Part I: Fad or Legitimate Health Concern?
There is so much talk today about gluten; gluten-free products and labels are emerging everywhere. Is it a fad or is gluten sensitivity a legitimate health concern? I have attended several professional conferences in the past several months on various health topics; in each conference gluten was singled out by the presenter to be the single most destructive whole food that we consume in our diet. (Note that I said “whole” food – there are many dangerous non-food chemicals in our food system that are equally destructive.) This article is the first in a series entitled “Understanding Gluten Intolerance.” Here are some basics of the why and how of gluten intolerance.
What is Gluten? A protein in the grains wheat, rye, barley, spelt.
What is Gliadin? An amino acid component of gluten which triggers the immune response.
How is Gluten/Gliadin destructive?
The gliadin molecule sticks to certain tissues in the body. Usually it sticks to the upper small intestine, but it also easily crosses into the blood stream and can stick to many places in the body. If a person’s body makes anti-gliadin antibodies, the body will mistake healthy tissue that has gliadin attached to it as a foreign invader, and the immune system will attack the cells that have the gliadin attached as well as neighboring cells. This activation of the immune system in the areas where gluten is attached is called “inflammation.” It is also called “autoimmunity” because the immune system is unnecessarily attacking its own tissue. This leads to:
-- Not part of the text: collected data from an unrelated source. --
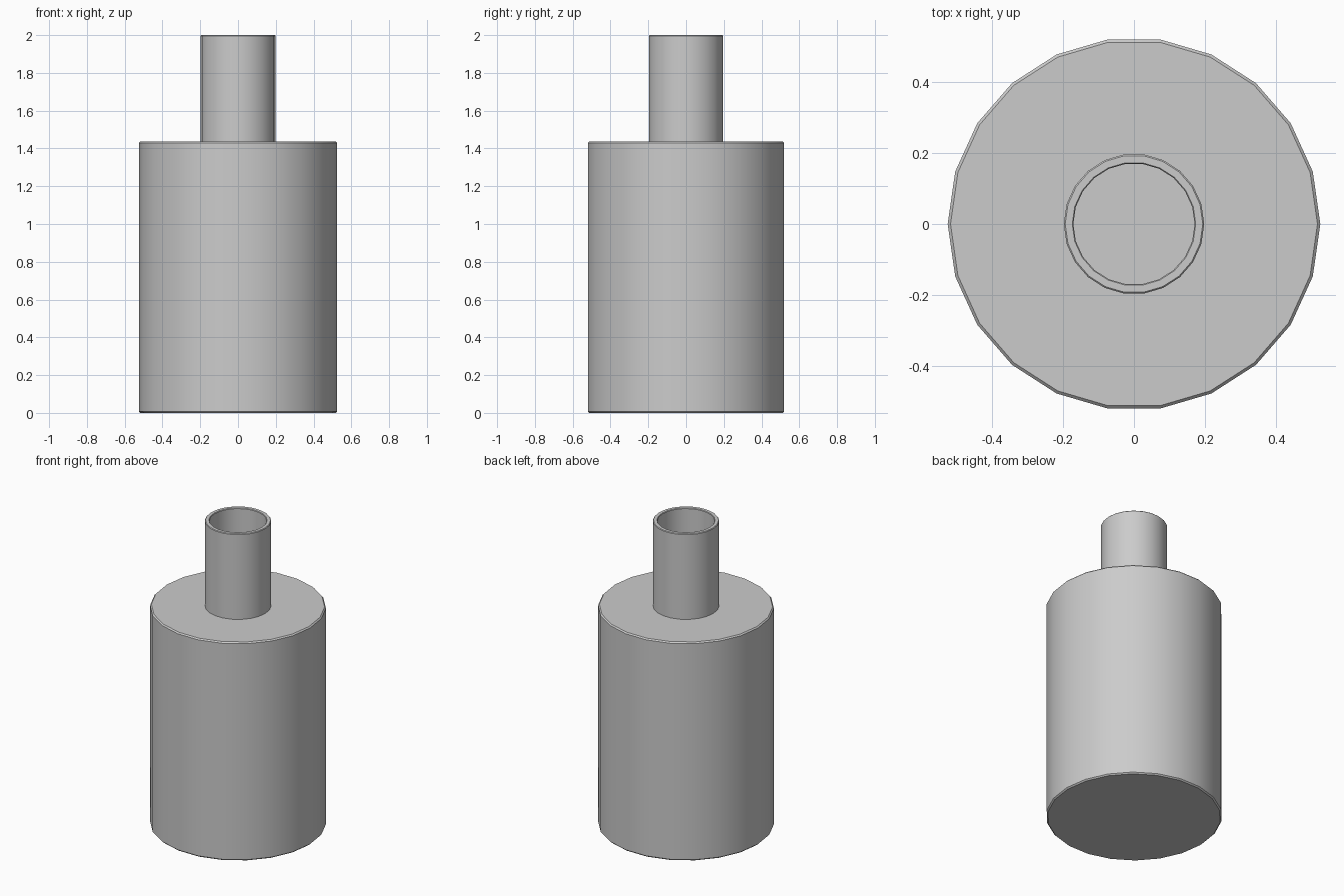
import bpy, bmesh, math

if "Cube" in bpy.data.objects:
    bpy.data.objects.remove(bpy.data.objects["Cube"])

SIDES = 22

# Half section: outside from base centre up to the rim, then the inner wall back down
profile = [
    (0, 0), (0.517, 0), (0.525, 0.008),            # base and bevel
    (0.525, 1.43), (0.517, 1.438),                 # body wall and bevel
    (0.198, 1.438), (0.198, 1.996), (0.194, 2.0),  # shoulder, neck
    (0.174, 2.0), (0.171, 1.996),                  # rim
    (0.171, 1.412), (0.499, 1.412),                # inner neck, inner shoulder
    (0.499, 0.026), (0, 0.026),                    # inner wall and floor
]


def lathe(name, points, sides):
    bm = bmesh.new()
    rings = []
    for r, z in points:
        if r == 0:
            continue
        rings.append([bm.verts.new((r * math.cos(2 * math.pi * i / sides),
                                    r * math.sin(2 * math.pi * i / sides), z))
                      for i in range(sides)])
    for a, b in zip(rings, rings[1:]):
        for i in range(sides):
            j = (i + 1) % sides
            bm.faces.new((a[i], a[j], b[j], b[i]))
    # Base and inner floor
    bm.faces.new(rings[0][::-1])
    bm.faces.new(rings[-1])
    bmesh.ops.recalc_face_normals(bm, faces=bm.faces)
    mesh = bpy.data.meshes.new(name)
    bm.to_mesh(mesh)
    bm.free()
    obj = bpy.data.objects.new(name, mesh)
    bpy.context.collection.objects.link(obj)
    return obj


# Hollow bottle with a straight open neck
bottle = lathe("bottle", profile, SIDES)
bpy.context.view_layer.objects.active = bottle
bottle.select_set(True)
bpy.ops.object.shade_smooth_by_angle(angle=math.radians(30))
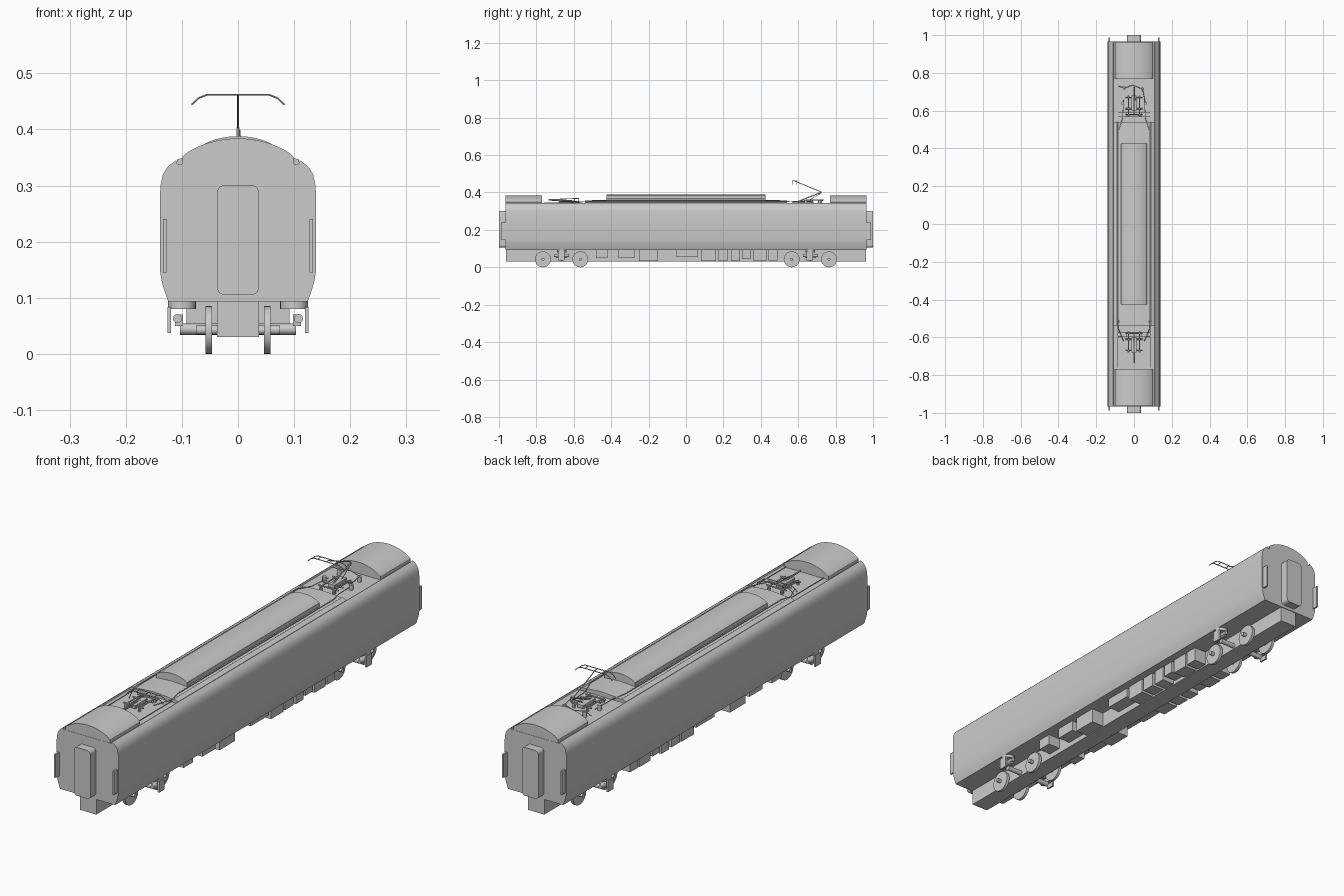
import bpy, bmesh, math
from mathutils import Vector

cube = bpy.data.objects.get("Cube")
if cube:
    bpy.data.objects.remove(cube, do_unlink=True)

grey = bpy.data.materials.new("light_grey")
grey.use_nodes = True
grey.diffuse_color = (0.6, 0.6, 0.6, 1)
grey.node_tree.nodes["Principled BSDF"].inputs["Base Color"].default_value = (0.6, 0.6, 0.6, 1)


def finish(name, bm, smooth=True):
    mesh = bpy.data.meshes.new(name)
    bmesh.ops.recalc_face_normals(bm, faces=bm.faces)
    bm.to_mesh(mesh)
    bm.free()
    mesh.materials.append(grey)
    obj = bpy.data.objects.new(name, mesh)
    bpy.context.collection.objects.link(obj)
    if smooth:
        bpy.ops.object.select_all(action='DESELECT')
        obj.select_set(True)
        bpy.context.view_layer.objects.active = obj
        bpy.ops.object.shade_smooth_by_angle(angle=math.radians(32))
    return obj


def extrude(name, half, y0, y1):
    """Extrude a half outline (x, z), mirrored across x = 0, along y."""
    ring = half + [(-x, z) for x, z in reversed(half) if x > 0]
    bm = bmesh.new()
    face = bm.faces.new([bm.verts.new((x, y0, z)) for x, z in ring])
    new = bmesh.ops.extrude_face_region(bm, geom=[face])["geom"]
    verts = [v for v in new if isinstance(v, bmesh.types.BMVert)]
    bmesh.ops.translate(bm, verts=verts, vec=(0, y1 - y0, 0))
    return finish(name, bm)


def box(name, x, y, z, bevel=0):
    """Box from (low, high) ranges."""
    bm = bmesh.new()
    bmesh.ops.create_cube(bm, size=1)
    for v in bm.verts:
        v.co = [r[0] + (c + 0.5) * (r[1] - r[0]) for c, r in zip(v.co, (x, y, z))]
    if bevel:
        edges = [e for e in bm.edges if abs(e.verts[0].co.y - e.verts[1].co.y) > 1e-4]
        bmesh.ops.bevel(bm, geom=edges, offset=bevel, segments=5, profile=0.5, affect='EDGES')
    return finish(name, bm)


def rod(name, a, b, r, sides=8):
    """Cylinder between two points."""
    a, b = Vector(a), Vector(b)
    bm = bmesh.new()
    bmesh.ops.create_cone(bm, cap_ends=True, segments=sides, radius1=r, radius2=r, depth=(b - a).length)
    turn = Vector((0, 0, 1)).rotation_difference(b - a).to_matrix()
    for v in bm.verts:
        v.co = turn @ v.co + (a + b) / 2
    return finish(name, bm)


def wire(name, points, r=0.0018):
    for a, b in zip(points, points[1:]):
        rod(name, a, b, r, 6)


def vault(width, base, edge, top, steps=12):
    """Half outline of a hood: upright side, then a curved roof."""
    arc = [(width * math.cos(t), edge + (top - edge) * math.sin(t) ** 1.6)
           for t in [math.pi / 2 * i / steps for i in range(steps + 1)]]
    arc[-1] = (0, top)
    return [(width, base)] + arc


# Body shell with its sunken roof deck between raised edges
shell = [(0.124, 0.093), (0.131, 0.112), (0.136, 0.13), (0.139, 0.148), (0.139, 0.285),
         (0.1375, 0.304), (0.134, 0.319), (0.128, 0.33), (0.12, 0.338), (0.11, 0.345), (0.108, 0.338)]
extrude("body_shell", shell, -0.965, 0.965)

# Roof sections
extrude("middle_roof", [(0.109, 0.337), (0.109, 0.346), (0.09, 0.353), (0.086, 0.35),
                        (0.05, 0.354), (0, 0.357)], -0.54, 0.54)
extrude("centre_roof_hood", vault(0.068, 0.345, 0.368, 0.388), -0.425, 0.425)
for s in (-1, 1):
    extrude("end_roof_hood", vault(0.1, 0.335, 0.35, 0.384), s * 0.77, s * 0.964)
    # Gangway and corner fins
    box("gangway", (-0.037, 0.037), sorted((s * 0.95, s)), (0.105, 0.301), 0.014)
    for side in (-1, 1):
        box("corner_fin", sorted((side * 0.127, side * 0.134)), sorted((s * 0.95, s * 0.988)), (0.145, 0.24))

# Underframe spine
box("underframe_spine", (-0.037, 0.037), (-0.962, 0.962), (0.03, 0.097))

# Underfloor equipment: start, end, bottom along y
equipment = [(-0.48, -0.42, 0.05), (-0.36, -0.275, 0.05), (-0.25, -0.15, 0.034), (-0.05, 0.065, 0.055),
             (0.08, 0.16, 0.034), (0.17, 0.225, 0.036), (0.24, 0.29, 0.034), (0.3, 0.345, 0.045),
             (0.36, 0.43, 0.034), (0.44, 0.49, 0.036)]
for side in (-1, 1):
    for a, b, low in equipment:
        box("equipment_box", sorted((side * 0.03, side * 0.092)), (a, b), (low, 0.096))

# Bogies
for s in (-1, 1):
    mid = s * 0.665
    for y in (s * 0.565, s * 0.765):
        rod("axle", (-0.075, y, 0.0425), (0.075, y, 0.0425), 0.008, 12)
        for side in (-1, 1):
            rod("wheel", (side * 0.046, y, 0.0425), (side * 0.058, y, 0.0425), 0.0425, 32)
    rod("bogie_cross_tube", (-0.103, mid, 0.044), (0.103, mid, 0.044), 0.01, 16)
    for side in (-1, 1):
        rod("air_spring", (side * 0.1, mid, 0.08), (side * 0.1, mid, 0.095), 0.025, 24)
        box("spring_bracket", sorted((side * 0.098, side * 0.112)), (mid - 0.03, mid + 0.03), (0.05, 0.07))
        rod("damper", (side * 0.108, mid - 0.04, 0.063), (side * 0.108, mid + 0.04, 0.063), 0.008, 12)
        box("damper_arm", sorted((side * 0.119, side * 0.126)), (mid - 0.02, mid + 0.015), (0.037, 0.084))

# Roof wiring
for side in (-1, 1):
    wire("roof_cable", [(side * 0.055, -0.62, 0.348), (side * 0.085, -0.55, 0.35), (side * 0.08, -0.5, 0.357),
                        (side * 0.08, 0.5, 0.357), (side * 0.06, 0.56, 0.35), (side * 0.055, 0.66, 0.348)])
    wire("deck_cable", [(side * 0.085, -0.55, 0.345), (side * 0.085, -0.76, 0.345)])


# Current collectors
def collector(s, knee, head):
    """s picks the roof end; knee and head are (y, z) points of the folding arm."""
    base = 0.352
    for x in (-0.03, 0.03):
        wire("collector_base", [(x, s * 0.57, base), (x, s * 0.68, base)], 0.003)
        for y in (0.575, 0.675):
            rod("insulator", (x, s * y, 0.335), (x, s * y, base), 0.006)
    for y in (0.58, 0.61, 0.67):
        wire("collector_crossbar", [(-0.045, s * y, base), (0.045, s * y, base)], 0.003)
    box("collector_drive", (-0.014, 0.014), sorted((s * 0.6, s * 0.68)), (0.345, 0.358))
    foot = (0, s * 0.61, 0.356)
    wire("lower_arm", [foot, (0, *knee)], 0.0028)
    wire("guide_rod", [(0.006, s * 0.65, 0.354), (0.003, knee[0], knee[1] - 0.004)], 0.0015)
    wire("upper_arm", [(0, *knee), (0, *head)], 0.002)
    y, z = head
    for dy in (-0.012, 0.012):
        wire("contact_bow", [(-0.083, y + dy, z - 0.018), (-0.07, y + dy, z - 0.006), (-0.055, y + dy, z),
                             (0.055, y + dy, z), (0.07, y + dy, z - 0.006), (0.083, y + dy, z - 0.018)], 0.0018)
    for x in (-0.04, 0, 0.04):
        wire("bow_link", [(x, y - 0.012, z), (x, y + 0.012, z)], 0.0015)


collector(1, (0.725, 0.402), (0.58, 0.462))
collector(-1, (-0.735, 0.362), (-0.585, 0.368))

# Roof switchgear beside the raised collector
for x, y in ((0.045, 0.715), (-0.05, 0.72), (0.06, 0.64), (-0.06, 0.64)):
    rod("switch_insulator", (x, y, 0.335), (x, y, 0.36), 0.008, 12)
wire("switch_bar", [(-0.085, 0.73, 0.356), (-0.05, 0.72, 0.36), (-0.01, 0.735, 0.36), (0.045, 0.715, 0.36), (0.06, 0.64, 0.36)])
1) Malabsorption – inability to absorb vitamins and minerals even if they are plentiful in the diet
2) Ulceration – causing “leaky gut”
3) Weakening of mucous defense – permitting more direct exposure to other toxins and infections.
Antibodies may also attach to gliadin in the bloodstream. The antibodies attached to gliadin cause clumps that collect in capillaries leading to skin conditions such as Dermatitis Herpetiformis or may collect in other parts of the body such as joints causing arthritis or in the thyroid causing Autoimmune Thyroiditis. In any autoimmune condition (Crohns Disease, Diabetes, Rheumatoid Arthritis, Hashimoto’s, Dermatitis Herpetiformis, Asthma, Eczema, Multiple Sclerosis, Fibromyalgia, Alzheimer’s, Parkinson’s Disease, etc.) it is very likely that a sensitivity to gluten is the original cause of the onset of inflammation.
Gluten Intolerance is technically a food allergy because it involves the immune system attacking components of food. But it is not the immediate kind of food allergy that you see with peanuts and shellfish that can be life threatening. It is more insidious as it involves the antibodies IgA and IgG which cause a delayed reaction.
In my practice I take my patients off gluten if there is ANY digestive complaint whatsoever, also if there is a history of autoimmune disease or thyroid dysfunction. As well, if one has an unexplained health complaint, or if their doctor tells them they are “normal” in terms of physical exam and labwork, but they just don’t feel like themselves, I will take them off gluten to see if they feel better, have improved energy, sleep better, etc. As with any kind of allergy, a gluten intolerance can catch up with one later in life. The body can manage some inflammation for so long, but once a certain threshold of inflammation is reached, which will be different for everyone, the scales become tipped and the body is thrust into a state of imbalance.
Diagnosing gluten intolerance with testing can be tricky and will be discussed further in upcoming article “Part II: Diagnosing Gluten Sensitivity.” The best place to start exploring a gluten sensitivity is with a 3 week elimination of gluten followed by a reintroduction at the end. This will be discussed further in “Part III Gluten Elimination and Reintroduction.”
Understanding Gluten Intolerance Part II: Diagnosing Gluten Sensitivity
Understanding Gluten Intolerance Part III: Gluten Elimination and Reintroduction
Understanding Gluten Intolerance Part IV: Living with a Gluten Free Diet in a Gluten-Full World
July 12, 2011 1 Comment